1. Carnal,sensual,fleshly,animal all refer to bodily rather than rational or spiritual aspects of humans. Carnal, although it may refer to the body as opposed to the spirit, often refers to sexual needs or urges: carnal cravings, attractions, satisfactions.Sensual implies a suggestion of eroticism: sensual eyes; a sensual dance; it may also refer to experience of the senses: a sensual delight.Fleshly may refer to any physical need or appetite, sex as well as hunger and thirst: the fleshly sin of gluttony; fleshly yearnings.Animal refers to sexual appetites in a censorious way only; it may also describe pleasing or admirable physical characteristics or appearance: animal lust; to move with animal grace.

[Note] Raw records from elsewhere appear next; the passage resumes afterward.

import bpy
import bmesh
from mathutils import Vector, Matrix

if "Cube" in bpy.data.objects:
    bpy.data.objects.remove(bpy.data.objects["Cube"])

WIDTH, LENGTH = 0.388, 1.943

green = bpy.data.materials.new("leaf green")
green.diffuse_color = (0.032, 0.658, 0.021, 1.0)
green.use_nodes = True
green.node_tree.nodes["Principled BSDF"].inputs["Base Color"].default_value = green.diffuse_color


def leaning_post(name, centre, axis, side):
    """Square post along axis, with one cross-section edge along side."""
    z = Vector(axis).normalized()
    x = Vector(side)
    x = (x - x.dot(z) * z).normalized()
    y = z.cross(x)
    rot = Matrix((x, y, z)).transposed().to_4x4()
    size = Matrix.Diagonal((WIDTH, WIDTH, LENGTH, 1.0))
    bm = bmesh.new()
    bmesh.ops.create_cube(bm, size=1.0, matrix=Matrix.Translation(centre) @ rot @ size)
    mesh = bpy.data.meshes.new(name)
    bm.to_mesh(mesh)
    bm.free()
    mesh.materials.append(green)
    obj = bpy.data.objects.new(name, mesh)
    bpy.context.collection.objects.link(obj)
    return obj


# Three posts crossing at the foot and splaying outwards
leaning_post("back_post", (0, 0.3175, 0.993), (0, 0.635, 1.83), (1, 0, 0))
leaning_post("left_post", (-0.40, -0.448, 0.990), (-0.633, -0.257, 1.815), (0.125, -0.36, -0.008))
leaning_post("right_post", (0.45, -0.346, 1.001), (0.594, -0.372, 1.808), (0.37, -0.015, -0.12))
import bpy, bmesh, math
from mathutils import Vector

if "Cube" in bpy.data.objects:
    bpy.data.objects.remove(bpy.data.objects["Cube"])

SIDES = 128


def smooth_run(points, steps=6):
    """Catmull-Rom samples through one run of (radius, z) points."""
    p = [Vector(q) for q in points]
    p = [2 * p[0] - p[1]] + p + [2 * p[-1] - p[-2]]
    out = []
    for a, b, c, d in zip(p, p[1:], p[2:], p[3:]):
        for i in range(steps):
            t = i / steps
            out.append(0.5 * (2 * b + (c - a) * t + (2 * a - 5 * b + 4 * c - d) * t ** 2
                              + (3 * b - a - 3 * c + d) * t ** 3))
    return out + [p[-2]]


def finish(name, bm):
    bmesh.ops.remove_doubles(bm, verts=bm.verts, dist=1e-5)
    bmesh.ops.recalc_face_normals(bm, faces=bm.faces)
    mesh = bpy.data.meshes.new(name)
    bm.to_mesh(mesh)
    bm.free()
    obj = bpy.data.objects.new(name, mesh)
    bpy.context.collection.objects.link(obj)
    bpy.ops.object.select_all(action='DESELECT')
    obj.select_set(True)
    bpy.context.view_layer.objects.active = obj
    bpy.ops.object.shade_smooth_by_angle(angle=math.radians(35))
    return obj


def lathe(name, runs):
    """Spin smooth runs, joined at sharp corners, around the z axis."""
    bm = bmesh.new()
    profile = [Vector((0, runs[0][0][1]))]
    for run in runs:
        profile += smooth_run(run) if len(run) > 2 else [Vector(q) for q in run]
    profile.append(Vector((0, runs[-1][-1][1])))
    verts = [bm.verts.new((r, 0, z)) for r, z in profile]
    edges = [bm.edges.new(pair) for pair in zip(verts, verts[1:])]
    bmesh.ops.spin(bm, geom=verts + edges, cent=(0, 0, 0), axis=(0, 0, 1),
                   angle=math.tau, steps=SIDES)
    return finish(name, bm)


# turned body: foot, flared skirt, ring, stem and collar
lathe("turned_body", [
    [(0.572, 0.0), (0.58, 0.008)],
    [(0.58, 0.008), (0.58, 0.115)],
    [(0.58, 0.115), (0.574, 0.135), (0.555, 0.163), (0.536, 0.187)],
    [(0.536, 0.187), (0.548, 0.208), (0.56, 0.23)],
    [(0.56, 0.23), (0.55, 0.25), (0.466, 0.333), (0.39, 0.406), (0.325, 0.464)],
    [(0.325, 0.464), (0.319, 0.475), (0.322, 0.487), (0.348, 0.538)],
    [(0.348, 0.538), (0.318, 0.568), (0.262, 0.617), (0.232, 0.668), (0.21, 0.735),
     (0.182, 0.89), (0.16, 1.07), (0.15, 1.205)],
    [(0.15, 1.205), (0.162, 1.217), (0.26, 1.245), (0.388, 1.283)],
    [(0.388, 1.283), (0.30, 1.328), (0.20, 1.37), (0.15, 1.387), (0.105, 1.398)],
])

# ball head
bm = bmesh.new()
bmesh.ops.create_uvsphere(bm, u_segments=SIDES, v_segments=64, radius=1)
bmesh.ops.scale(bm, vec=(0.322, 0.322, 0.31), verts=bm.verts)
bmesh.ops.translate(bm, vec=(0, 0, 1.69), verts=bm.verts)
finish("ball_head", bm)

c.1400, "physical, human, mortal," from Old French carnal and directly from Medieval Latin carnalis "natural, of the same blood," from Latin carnis "of the flesh," genitive of caro "flesh, meat" (see carnage). Meaning "sensual" is from early 15c.; that of "worldly, sinful" is from mid-15c. Carnal knowledge is attested from early 15c. and was in legal use by 1680s.